───── GIVEN DATA

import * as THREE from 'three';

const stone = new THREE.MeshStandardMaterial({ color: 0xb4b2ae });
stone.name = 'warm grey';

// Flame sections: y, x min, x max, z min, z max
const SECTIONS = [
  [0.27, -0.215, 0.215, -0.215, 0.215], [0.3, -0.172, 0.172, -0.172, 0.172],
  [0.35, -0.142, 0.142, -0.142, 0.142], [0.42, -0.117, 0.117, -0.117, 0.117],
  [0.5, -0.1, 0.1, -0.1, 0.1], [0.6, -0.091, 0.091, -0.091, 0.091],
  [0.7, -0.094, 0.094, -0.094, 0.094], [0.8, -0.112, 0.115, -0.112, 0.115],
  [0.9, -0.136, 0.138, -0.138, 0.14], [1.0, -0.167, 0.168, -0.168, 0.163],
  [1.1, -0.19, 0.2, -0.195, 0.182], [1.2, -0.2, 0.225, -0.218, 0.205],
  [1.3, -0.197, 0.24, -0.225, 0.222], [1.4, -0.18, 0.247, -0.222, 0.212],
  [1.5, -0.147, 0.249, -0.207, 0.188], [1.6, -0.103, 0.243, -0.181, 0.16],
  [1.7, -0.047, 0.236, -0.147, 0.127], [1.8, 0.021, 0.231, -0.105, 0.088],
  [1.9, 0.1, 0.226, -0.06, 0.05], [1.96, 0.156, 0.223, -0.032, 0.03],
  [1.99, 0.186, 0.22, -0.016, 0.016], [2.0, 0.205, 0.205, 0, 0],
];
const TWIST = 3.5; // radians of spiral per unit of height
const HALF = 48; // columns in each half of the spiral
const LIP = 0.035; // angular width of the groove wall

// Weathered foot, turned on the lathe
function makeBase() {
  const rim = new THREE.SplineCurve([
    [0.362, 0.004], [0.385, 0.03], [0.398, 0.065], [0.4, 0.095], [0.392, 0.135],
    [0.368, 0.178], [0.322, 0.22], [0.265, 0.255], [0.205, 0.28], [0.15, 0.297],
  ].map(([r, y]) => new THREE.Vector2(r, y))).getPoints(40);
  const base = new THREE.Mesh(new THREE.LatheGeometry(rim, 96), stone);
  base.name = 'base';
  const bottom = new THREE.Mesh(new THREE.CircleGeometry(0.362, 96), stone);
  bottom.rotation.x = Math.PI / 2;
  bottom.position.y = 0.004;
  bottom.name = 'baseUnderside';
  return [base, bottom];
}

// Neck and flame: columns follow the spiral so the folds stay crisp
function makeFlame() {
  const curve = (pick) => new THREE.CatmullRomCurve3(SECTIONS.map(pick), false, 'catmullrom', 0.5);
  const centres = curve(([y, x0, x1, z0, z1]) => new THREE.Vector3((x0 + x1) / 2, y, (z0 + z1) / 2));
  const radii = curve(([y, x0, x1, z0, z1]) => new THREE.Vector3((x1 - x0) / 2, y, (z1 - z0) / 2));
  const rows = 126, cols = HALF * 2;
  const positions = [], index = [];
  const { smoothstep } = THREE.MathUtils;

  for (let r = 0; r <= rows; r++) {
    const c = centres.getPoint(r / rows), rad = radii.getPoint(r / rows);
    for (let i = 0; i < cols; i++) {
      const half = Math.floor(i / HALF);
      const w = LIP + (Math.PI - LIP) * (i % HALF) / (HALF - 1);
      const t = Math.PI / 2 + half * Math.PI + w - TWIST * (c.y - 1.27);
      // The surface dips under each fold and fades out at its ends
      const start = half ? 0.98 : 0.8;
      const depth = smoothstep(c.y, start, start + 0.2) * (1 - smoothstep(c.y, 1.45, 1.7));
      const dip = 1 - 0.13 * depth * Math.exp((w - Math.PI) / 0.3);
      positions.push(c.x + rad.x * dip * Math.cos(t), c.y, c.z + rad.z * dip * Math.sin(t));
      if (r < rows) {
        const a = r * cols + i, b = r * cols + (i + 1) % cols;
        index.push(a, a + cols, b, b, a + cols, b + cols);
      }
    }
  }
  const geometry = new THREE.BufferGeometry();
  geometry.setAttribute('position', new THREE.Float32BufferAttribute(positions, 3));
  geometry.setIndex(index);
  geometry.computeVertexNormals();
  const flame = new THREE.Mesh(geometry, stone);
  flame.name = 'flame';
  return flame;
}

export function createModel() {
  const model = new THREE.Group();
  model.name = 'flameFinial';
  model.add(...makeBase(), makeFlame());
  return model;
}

──────────

Look above for the line holding "const positions = [], index = [];" and the line holding "export function createModel()". Retype both, and every line between them, word for word and nothing else.

:: RESULT ::
  const positions = [], index = [];
  const { smoothstep } = THREE.MathUtils;

  for (let r = 0; r <= rows; r++) {
    const c = centres.getPoint(r / rows), rad = radii.getPoint(r / rows);
    for (let i = 0; i < cols; i++) {
      const half = Math.floor(i / HALF);
      const w = LIP + (Math.PI - LIP) * (i % HALF) / (HALF - 1);
      const t = Math.PI / 2 + half * Math.PI + w - TWIST * (c.y - 1.27);
      // The surface dips under each fold and fades out at its ends
      const start = half ? 0.98 : 0.8;
      const depth = smoothstep(c.y, start, start + 0.2) * (1 - smoothstep(c.y, 1.45, 1.7));
      const dip = 1 - 0.13 * depth * Math.exp((w - Math.PI) / 0.3);
      positions.push(c.x + rad.x * dip * Math.cos(t), c.y, c.z + rad.z * dip * Math.sin(t));
      if (r < rows) {
        const a = r * cols + i, b = r * cols + (i + 1) % cols;
        index.push(a, a + cols, b, b, a + cols, b + cols);
      }
    }
  }
  const geometry = new THREE.BufferGeometry();
  geometry.setAttribute('position', new THREE.Float32BufferAttribute(positions, 3));
  geometry.setIndex(index);
  geometry.computeVertexNormals();
  const flame = new THREE.Mesh(geometry, stone);
  flame.name = 'flame';
  return flame;
}

export function createModel() {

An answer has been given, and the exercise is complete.